Should a line in the entries below contain "raised", return that line.

==== RECORDED INFORMATION ====

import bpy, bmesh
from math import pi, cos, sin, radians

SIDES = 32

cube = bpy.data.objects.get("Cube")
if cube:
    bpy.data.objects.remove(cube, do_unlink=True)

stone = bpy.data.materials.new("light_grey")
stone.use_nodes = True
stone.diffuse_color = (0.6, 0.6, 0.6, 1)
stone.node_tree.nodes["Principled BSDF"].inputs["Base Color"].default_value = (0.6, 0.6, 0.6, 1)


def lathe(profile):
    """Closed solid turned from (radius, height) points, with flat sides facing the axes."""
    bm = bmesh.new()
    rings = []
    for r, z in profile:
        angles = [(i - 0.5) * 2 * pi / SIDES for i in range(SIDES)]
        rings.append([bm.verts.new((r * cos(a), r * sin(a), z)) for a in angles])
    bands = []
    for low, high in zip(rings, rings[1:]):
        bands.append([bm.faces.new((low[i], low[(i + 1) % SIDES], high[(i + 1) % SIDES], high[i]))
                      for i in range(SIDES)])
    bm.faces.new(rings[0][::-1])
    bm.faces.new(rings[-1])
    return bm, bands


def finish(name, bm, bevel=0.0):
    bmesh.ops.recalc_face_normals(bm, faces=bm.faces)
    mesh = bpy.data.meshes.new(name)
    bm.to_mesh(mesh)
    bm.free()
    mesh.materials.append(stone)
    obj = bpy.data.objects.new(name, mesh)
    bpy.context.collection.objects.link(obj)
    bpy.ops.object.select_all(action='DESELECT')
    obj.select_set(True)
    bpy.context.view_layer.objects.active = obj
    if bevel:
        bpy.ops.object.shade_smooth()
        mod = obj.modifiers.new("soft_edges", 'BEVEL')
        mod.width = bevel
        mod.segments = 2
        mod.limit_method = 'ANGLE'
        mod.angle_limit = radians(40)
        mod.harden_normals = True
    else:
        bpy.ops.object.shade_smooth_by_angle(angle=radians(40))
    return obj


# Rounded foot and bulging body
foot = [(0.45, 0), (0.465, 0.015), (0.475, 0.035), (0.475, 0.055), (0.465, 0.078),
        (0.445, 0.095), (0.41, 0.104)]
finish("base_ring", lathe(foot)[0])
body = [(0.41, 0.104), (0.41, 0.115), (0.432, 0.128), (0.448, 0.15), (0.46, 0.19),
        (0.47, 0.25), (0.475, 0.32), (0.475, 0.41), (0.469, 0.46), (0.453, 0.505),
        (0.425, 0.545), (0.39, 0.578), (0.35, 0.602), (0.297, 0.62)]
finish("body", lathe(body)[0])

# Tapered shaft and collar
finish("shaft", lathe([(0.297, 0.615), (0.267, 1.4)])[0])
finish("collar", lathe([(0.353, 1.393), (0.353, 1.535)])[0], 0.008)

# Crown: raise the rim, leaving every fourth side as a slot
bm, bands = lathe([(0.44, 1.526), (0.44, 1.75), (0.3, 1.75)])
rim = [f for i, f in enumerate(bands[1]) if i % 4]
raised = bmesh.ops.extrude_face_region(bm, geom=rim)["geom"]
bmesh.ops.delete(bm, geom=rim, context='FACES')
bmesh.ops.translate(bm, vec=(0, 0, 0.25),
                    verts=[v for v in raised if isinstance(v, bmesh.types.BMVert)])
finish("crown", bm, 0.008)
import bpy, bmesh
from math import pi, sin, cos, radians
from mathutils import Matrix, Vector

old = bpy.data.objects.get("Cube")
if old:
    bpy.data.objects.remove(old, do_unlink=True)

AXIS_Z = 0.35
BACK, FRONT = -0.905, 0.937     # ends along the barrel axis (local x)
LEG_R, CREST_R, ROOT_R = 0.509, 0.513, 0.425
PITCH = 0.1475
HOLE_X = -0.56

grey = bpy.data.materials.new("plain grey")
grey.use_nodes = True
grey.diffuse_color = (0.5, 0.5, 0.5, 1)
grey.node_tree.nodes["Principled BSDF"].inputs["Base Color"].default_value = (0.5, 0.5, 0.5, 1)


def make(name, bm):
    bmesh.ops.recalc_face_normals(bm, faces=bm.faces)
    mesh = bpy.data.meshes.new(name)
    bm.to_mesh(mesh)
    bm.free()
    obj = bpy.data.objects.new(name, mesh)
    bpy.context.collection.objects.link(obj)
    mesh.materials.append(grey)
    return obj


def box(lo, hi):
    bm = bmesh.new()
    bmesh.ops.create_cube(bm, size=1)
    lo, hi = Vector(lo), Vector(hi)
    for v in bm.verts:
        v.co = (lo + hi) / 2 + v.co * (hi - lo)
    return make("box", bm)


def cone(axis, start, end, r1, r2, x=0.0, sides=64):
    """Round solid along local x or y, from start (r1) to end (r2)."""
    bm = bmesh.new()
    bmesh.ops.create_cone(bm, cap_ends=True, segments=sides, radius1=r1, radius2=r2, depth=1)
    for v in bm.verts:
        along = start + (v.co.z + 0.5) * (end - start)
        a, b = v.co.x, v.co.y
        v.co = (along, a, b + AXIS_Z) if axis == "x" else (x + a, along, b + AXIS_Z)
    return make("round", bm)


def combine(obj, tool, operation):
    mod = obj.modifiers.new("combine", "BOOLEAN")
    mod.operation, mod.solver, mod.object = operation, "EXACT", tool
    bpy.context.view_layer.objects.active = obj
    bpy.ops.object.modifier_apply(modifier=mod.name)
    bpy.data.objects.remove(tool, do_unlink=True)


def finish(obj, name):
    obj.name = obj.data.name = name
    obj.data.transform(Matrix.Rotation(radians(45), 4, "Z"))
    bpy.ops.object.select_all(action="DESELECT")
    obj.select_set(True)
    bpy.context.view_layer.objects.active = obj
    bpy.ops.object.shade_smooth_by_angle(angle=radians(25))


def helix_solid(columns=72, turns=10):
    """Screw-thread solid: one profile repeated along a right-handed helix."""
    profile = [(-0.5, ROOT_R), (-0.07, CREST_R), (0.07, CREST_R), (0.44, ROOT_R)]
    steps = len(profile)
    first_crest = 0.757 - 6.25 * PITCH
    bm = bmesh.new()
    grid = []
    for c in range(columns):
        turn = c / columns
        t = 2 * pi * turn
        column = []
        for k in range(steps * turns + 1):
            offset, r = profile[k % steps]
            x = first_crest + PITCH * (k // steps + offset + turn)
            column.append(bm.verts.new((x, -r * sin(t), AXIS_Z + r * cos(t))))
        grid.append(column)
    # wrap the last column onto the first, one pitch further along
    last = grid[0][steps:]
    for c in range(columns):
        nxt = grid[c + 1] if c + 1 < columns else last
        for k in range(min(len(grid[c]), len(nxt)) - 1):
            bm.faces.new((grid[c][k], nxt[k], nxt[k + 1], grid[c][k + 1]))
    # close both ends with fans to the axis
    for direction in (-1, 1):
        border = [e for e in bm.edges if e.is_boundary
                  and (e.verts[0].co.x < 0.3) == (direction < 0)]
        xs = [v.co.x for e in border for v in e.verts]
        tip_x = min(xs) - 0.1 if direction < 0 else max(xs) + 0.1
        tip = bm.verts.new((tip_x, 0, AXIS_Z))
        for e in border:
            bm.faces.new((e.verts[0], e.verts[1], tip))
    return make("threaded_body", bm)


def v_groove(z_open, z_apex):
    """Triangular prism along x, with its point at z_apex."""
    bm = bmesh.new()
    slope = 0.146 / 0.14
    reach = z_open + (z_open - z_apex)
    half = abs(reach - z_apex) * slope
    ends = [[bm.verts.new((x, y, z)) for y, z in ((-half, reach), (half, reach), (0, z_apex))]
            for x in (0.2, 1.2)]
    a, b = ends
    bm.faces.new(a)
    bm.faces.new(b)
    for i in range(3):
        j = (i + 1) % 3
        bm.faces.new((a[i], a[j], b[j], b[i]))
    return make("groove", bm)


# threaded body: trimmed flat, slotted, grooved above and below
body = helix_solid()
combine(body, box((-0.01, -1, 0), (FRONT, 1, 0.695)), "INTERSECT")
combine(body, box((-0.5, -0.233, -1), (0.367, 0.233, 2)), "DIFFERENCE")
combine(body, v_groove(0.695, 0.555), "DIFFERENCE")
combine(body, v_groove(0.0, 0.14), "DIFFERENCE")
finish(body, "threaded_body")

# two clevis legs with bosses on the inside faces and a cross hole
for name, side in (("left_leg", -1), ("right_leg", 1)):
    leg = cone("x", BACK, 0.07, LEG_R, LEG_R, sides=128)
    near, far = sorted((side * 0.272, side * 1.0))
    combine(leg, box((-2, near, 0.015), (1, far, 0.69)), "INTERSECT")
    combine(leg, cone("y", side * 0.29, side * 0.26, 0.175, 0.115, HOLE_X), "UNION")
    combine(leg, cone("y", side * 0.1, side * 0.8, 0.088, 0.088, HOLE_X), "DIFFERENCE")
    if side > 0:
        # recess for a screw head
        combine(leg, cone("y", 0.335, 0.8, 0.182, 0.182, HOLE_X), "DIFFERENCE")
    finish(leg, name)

====

- EXERCISE OUTPUT -
raised = bmesh.ops.extrude_face_region(bm, geom=rim)["geom"]
                    verts=[v for v in raised if isinstance(v, bmesh.types.BMVert)])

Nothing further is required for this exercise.